EXERCISE: In the records below, find the line holding "centre = Vector((0.87, -0.0525, 0.1575))" and the line holding "# Branch stub: tapered and rounded at the tip". Set down both, with every line between them, exactly.
======== DATA EXTRACT
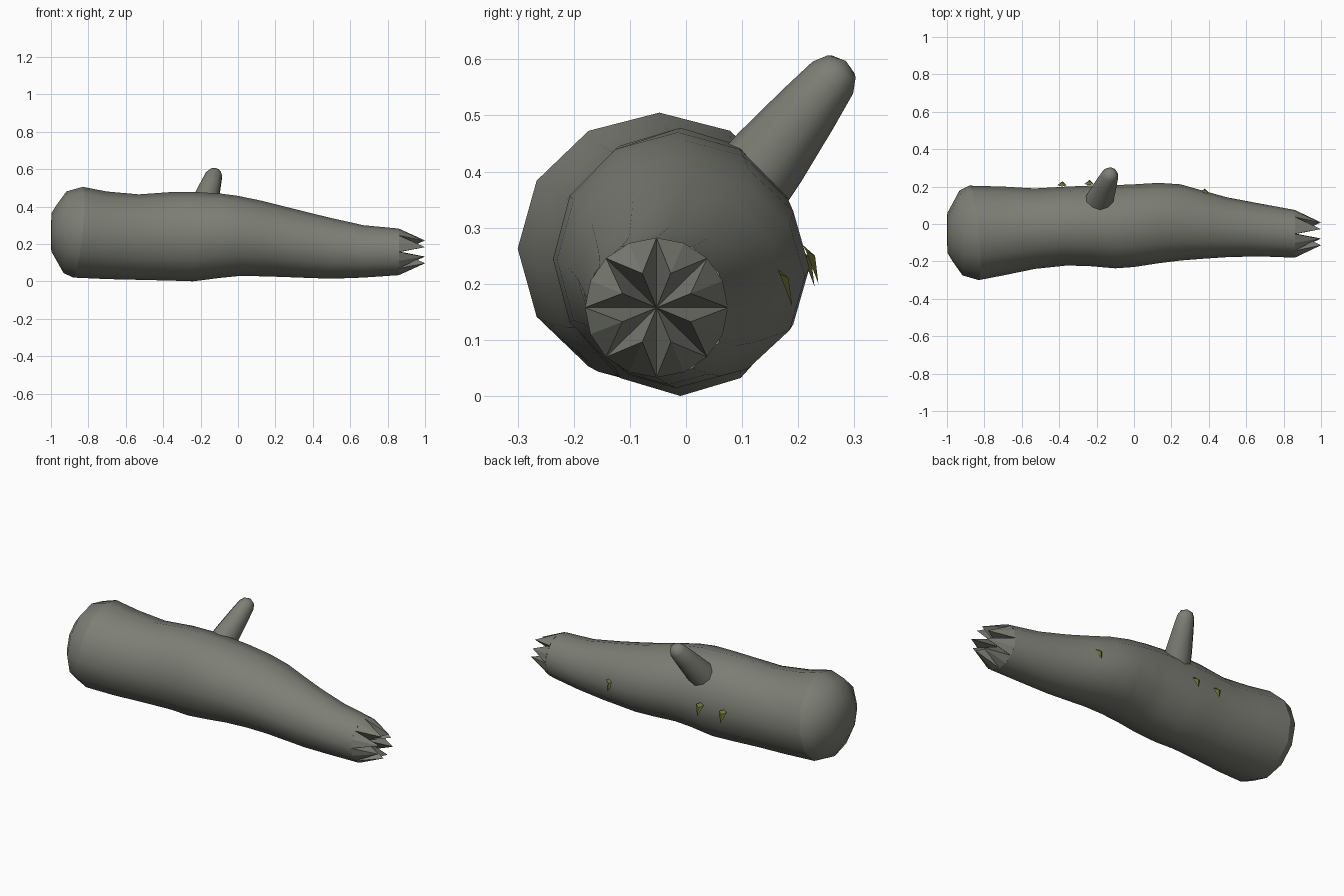
import bpy
from math import sin, cos, tau
from mathutils import Vector

cube = bpy.data.objects.get("Cube")
if cube:
    bpy.data.objects.remove(cube, do_unlink=True)


def material(name, rgb):
    mat = bpy.data.materials.new(name)
    mat.use_nodes = True
    mat.diffuse_color = (*rgb, 1)
    mat.node_tree.nodes["Principled BSDF"].inputs["Base Color"].default_value = (*rgb, 1)
    return mat


BARK = material("grey bark", (0.205, 0.212, 0.18))
LEAF = material("olive leaf", (0.16, 0.17, 0.035))
SIDES = 12


def build(name, verts, faces, mat, smooth=True):
    mesh = bpy.data.meshes.new(name)
    mesh.from_pydata([tuple(v) for v in verts], [], faces)
    mesh.materials.append(mat)
    if smooth:
        mesh.shade_smooth()
    obj = bpy.data.objects.new(name, mesh)
    bpy.context.collection.objects.link(obj)
    return obj


def loft(name, rings, mat, tip=None):
    """Skin equal rings of points, closing the last one onto a tip point."""
    n = len(rings[0])
    verts = [v for ring in rings for v in ring]
    faces = []
    for r in range(len(rings) - 1):
        for i in range(n):
            a, b = r * n + i, r * n + (i + 1) % n
            faces.append((a, b, b + n, a + n))
    if tip is not None:
        start = len(verts) - n
        verts.append(tip)
        faces += [(start + i, start + (i + 1) % n, len(verts) - 1) for i in range(n)]
    return build(name, verts, faces, mat)


def section(x, y0, y1, z0, z1, scale=1.0, tilt=0.0, n=SIDES):
    """Oval cross-section of the log, leaning along x by the tilt."""
    ring = []
    for i in range(n):
        c, s = cos(tau * i / n), sin(tau * i / n)
        ring.append(Vector((x + tilt * (s - c) * scale,
                            (y0 + y1) / 2 + c * scale * (y1 - y0) / 2,
                            (z0 + z1) / 2 + s * scale * (z1 - z0) / 2)))
    return ring


# Trunk: x, then y and z limits of each section
BUTT = (-0.855, -0.30, 0.205, 0.02, 0.505)
END = (0.86, -0.18, 0.075, 0.033, 0.282)
profile = [
    (-0.70, -0.275, 0.20, 0.012, 0.48),
    (-0.53, -0.24, 0.19, 0.008, 0.465),
    (-0.36, -0.222, 0.20, 0.004, 0.477),
    (-0.24, -0.225, 0.205, 0.0, 0.478),
    (-0.10, -0.237, 0.208, 0.018, 0.47),
    (0.00, -0.23, 0.212, 0.028, 0.457),
    (0.13, -0.21, 0.22, 0.027, 0.43),
    (0.25, -0.195, 0.212, 0.023, 0.40),
    (0.38, -0.185, 0.175, 0.018, 0.367),
    (0.50, -0.177, 0.142, 0.014, 0.338),
    (0.67, -0.173, 0.11, 0.02, 0.30),
]
rings = [section(*BUTT, tilt=0.025)] + [section(*p) for p in profile] + [section(*END)]
loft("trunk", rings, BARK)

# Rounded butt end
dome = [section(*BUTT, tilt=0.025)]
for x, scale in ((-0.925, 0.9), (-0.972, 0.6), (-0.998, 0.42)):
    dome.append(section(x, *BUTT[1:], scale=scale, tilt=0.012 * scale ** 3))
loft("butt_cap", [r[::-1] for r in dome], BARK, Vector((-1.0, -0.05, 0.26)))

# Splintered end: leaning teeth around a sunken centre
TEETH = 8
rim = section(*END, n=TEETH * 2)
centre = Vector((0.87, -0.0525, 0.1575))
verts, faces = list(rim) + [centre], []
for k in range(TEETH):
    ang = tau * (k + 0.5) / TEETH
    length = 0.14 if k % 2 else 0.13
    tip = len(verts)
    verts.append(Vector((END[0] + length, centre.y + 0.066 * cos(ang),
                         centre.z + 0.066 * sin(ang))))
    a, m, b = 2 * k, 2 * k + 1, (2 * k + 2) % (TEETH * 2)
    faces += [(a, m, tip), (m, b, tip), (b, TEETH * 2, tip), (TEETH * 2, a, tip)]
build("splintered_end", verts, faces, BARK, smooth=False)

# Branch stub: tapered and rounded at the tip
base, top = Vector((-0.20, 0.09, 0.35)), Vector((-0.118, 0.285, 0.597))
axis = top - base
u = axis.cross(Vector((0, 0, 1))).normalized()
v = axis.normalized().cross(u)
stub = []
for t, r in ((0, 0.078), (0.3, 0.071), (0.65, 0.057), (0.88, 0.046), (0.96, 0.032)):
    stub.append([base + axis * t + (u * cos(tau * i / 10) + v * sin(tau * i / 10)) * r
                 for i in range(10)])
loft("branch_stub", stub, BARK, top)

# Small folded leaves on the back
for i, (x, y, z) in enumerate(((-0.385, 0.205, 0.265), (-0.24, 0.212, 0.27),
                               (0.375, 0.165, 0.23))):
    pts = [(x, y - 0.005, z), (x - 0.025, y + 0.002, z - 0.008),
           (x + 0.003, y + 0.024, z - 0.07), (x + 0.025, y + 0.002, z - 0.012),
           (x, y + 0.018, z - 0.02)]
    build(f"leaf_{i + 1}", pts, [(0, 4, 1), (1, 4, 2), (2, 4, 3), (3, 4, 0)], LEAF, smooth=False)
================
EXERCISE RESULT:
centre = Vector((0.87, -0.0525, 0.1575))
verts, faces = list(rim) + [centre], []
for k in range(TEETH):
    ang = tau * (k + 0.5) / TEETH
    length = 0.14 if k % 2 else 0.13
    tip = len(verts)
    verts.append(Vector((END[0] + length, centre.y + 0.066 * cos(ang),
                         centre.z + 0.066 * sin(ang))))
    a, m, b = 2 * k, 2 * k + 1, (2 * k + 2) % (TEETH * 2)
    faces += [(a, m, tip), (m, b, tip), (b, TEETH * 2, tip), (TEETH * 2, a, tip)]
build("splintered_end", verts, faces, BARK, smooth=False)

# Branch stub: tapered and rounded at the tip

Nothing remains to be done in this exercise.